Unhealthy lifestyles that are lacking in exercise and sunshine may put children at risk for bone fractures and bone diseases.
Millions of children in the U.S. are not building bones as strong as they should be, which may leave them vulnerable to fractures, rickets and other bone conditions. Research conducted at the Cincinnati Children’s Hospital has resulted in the first bone-growth guide for pediatricians treating children’s bone problems. Dr. Sheref Unal, assistant professor of pediatrics at SIU School of Medicine in Springfield, explains the importance of building bone strength.
SOUND BITE: “Most children build up their bone strength when they are adolescents by drinking milk and exercise. But if they don’t achieve good bone strength now, it can lead to things like osteoporosis or brittle bones later in life, especially in females.”
Dr. Unal says weak bones in children can be caused by lack of exposure to Vitamin D, which children receive when they are outside in the sunshine. Other factors include lack of calcium intake, sedentary lifestyles and lack of exercise. He explains some treatments for weak bone conditions.
SOUND BITE: “Rickets, which again is just kind of a Vitamin D deficiency that can cause bowing in weak bones. And so the treatment for that is to try to replace it with both calcium supplements and vitamin D supplements. Exercise and strength training can also improve bone strength.”
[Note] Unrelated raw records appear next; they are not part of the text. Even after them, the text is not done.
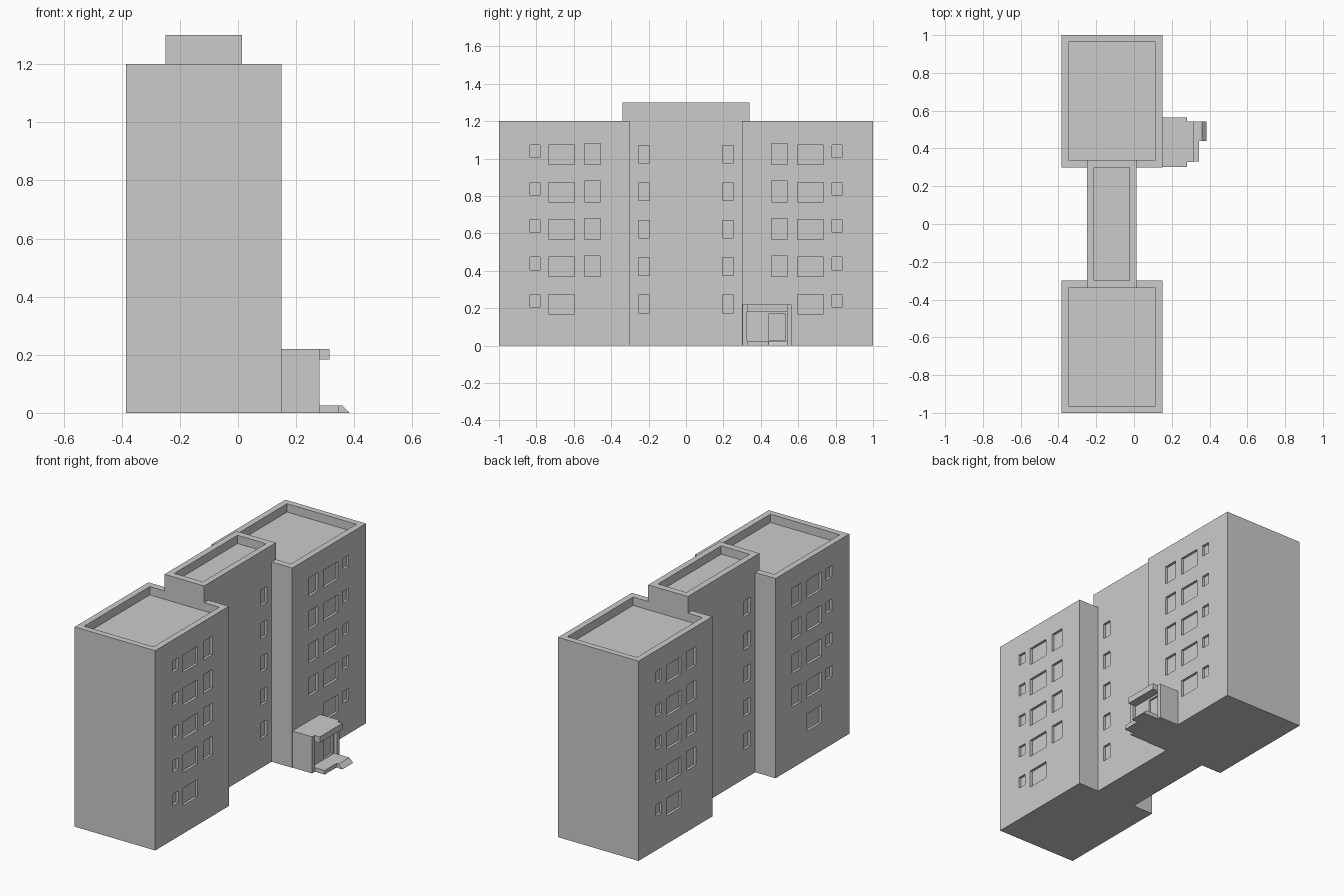
import bpy, bmesh

if "Cube" in bpy.data.objects:
    bpy.data.objects.remove(bpy.data.objects["Cube"])

grey = bpy.data.materials.new("light grey concrete")
grey.diffuse_color = (0.6, 0.6, 0.6, 1)
grey.use_nodes = True
grey.node_tree.nodes["Principled BSDF"].inputs["Base Color"].default_value = grey.diffuse_color


def boxes(name, specs):
    """One object made of boxes given as (x0, x1, y0, y1, z0, z1)."""
    bm = bmesh.new()
    for x0, x1, y0, y1, z0, z1 in specs:
        r = bmesh.ops.create_cube(bm, size=1)
        for v in r["verts"]:
            v.co = (x0 if v.co.x < 0 else x1,
                    y0 if v.co.y < 0 else y1,
                    z0 if v.co.z < 0 else z1)
    me = bpy.data.meshes.new(name)
    bm.to_mesh(me)
    bm.free()
    me.materials.append(grey)
    ob = bpy.data.objects.new(name, me)
    bpy.context.collection.objects.link(ob)
    return ob


def cut(ob, specs):
    """Subtract boxes from an object and apply the result."""
    cutter = boxes("cutter", specs)
    cutter.hide_render = True
    m = ob.modifiers.new("cut", "BOOLEAN")
    m.operation, m.solver, m.object = "DIFFERENCE", "EXACT", cutter
    bpy.context.view_layer.objects.active = ob
    bpy.ops.object.modifier_apply(modifier=m.name)
    bpy.data.objects.remove(cutter)


XL, XR = -0.385, 0.15      # wing faces
CL, CR = -0.25, 0.013      # link faces
DEPTH, RIM, ROOF = 0.015, 0.037, 0.05


def span(a, b, sign):
    return (a, b) if sign > 0 else (-b, -a)


def recess(xl, xr, side):
    return (xr - DEPTH, xr + 0.05) if side > 0 else (xl - 0.05, xl + DEPTH)


# window columns on a wing: y range, z range on the top floor
COLS = [(0.78, 0.835, 1.005, 1.073), (0.597, 0.735, 0.968, 1.073),
        (0.457, 0.543, 0.968, 1.08)]

# two end wings with sunken roofs and windows on both long sides
for name, sign in (("front_wing", -1), ("back_wing", 1)):
    wing = boxes(name, [(XL, XR, *span(0.3, 1, sign), 0, 1.2)])
    cut(wing, [(XL + RIM, XR - RIM, *span(0.34, 0.963, sign), 1.2 - ROOF, 1.3)])
    windows = []
    for side in (-1, 1):
        for floor in range(5):
            for i, (a, b, z0, z1) in enumerate(COLS):
                if floor == 4 and (i == 2 or (i == 0 and side < 0 and sign < 0)):
                    continue
                d = 0.2 * floor
                windows.append((*recess(XL, XR, side), *span(a, b, sign), z0 - d, z1 - d))
    cut(wing, windows)

# taller link between the wings
link = boxes("central_link", [(CL, CR, -0.34, 0.34, 0, 1.3)])
cut(link, [(CL + RIM, CR - RIM, -0.3, 0.3, 1.3 - ROOF, 1.4)])
cut(link, [(*recess(CL, CR, side), *span(0.195, 0.255, sign),
            0.975 - 0.2 * f, 1.07 - 0.2 * f)
           for side in (-1, 1) for sign in (-1, 1) for f in range(5)])

# entrance porch with recessed front and door
porch = boxes("entrance_porch", [(XR - 0.01, 0.28, 0.303, 0.565, 0, 0.22)])
cut(porch, [(0.26, 0.3, 0.325, 0.542, 0.025, 0.185)])
cut(porch, [(0.248, 0.3, 0.443, 0.53, 0.028, 0.172)])

# canopy over the entrance
boxes("entrance_canopy", [(0.275, 0.315, 0.327, 0.542, 0.183, 0.22)])

# doorstep and sloped ramp
boxes("doorstep", [(0.275, 0.345, 0.33, 0.543, 0, 0.025)])
ramp = boxes("ramp", [(0.34, 0.385, 0.44, 0.543, 0, 0.025)])
for v in ramp.data.vertices:
    if v.co.x > 0.36 and v.co.z > 0.01:
        v.co.x = 0.36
Dr. Unal recommends that parents make sure their children eat a balanced diet which includes dairy products. They also should encourage children move away from the television and computer screen and spend more time outside for play and exercise. If a child has symptoms of a bone condition, they should see their family physician or pediatrician.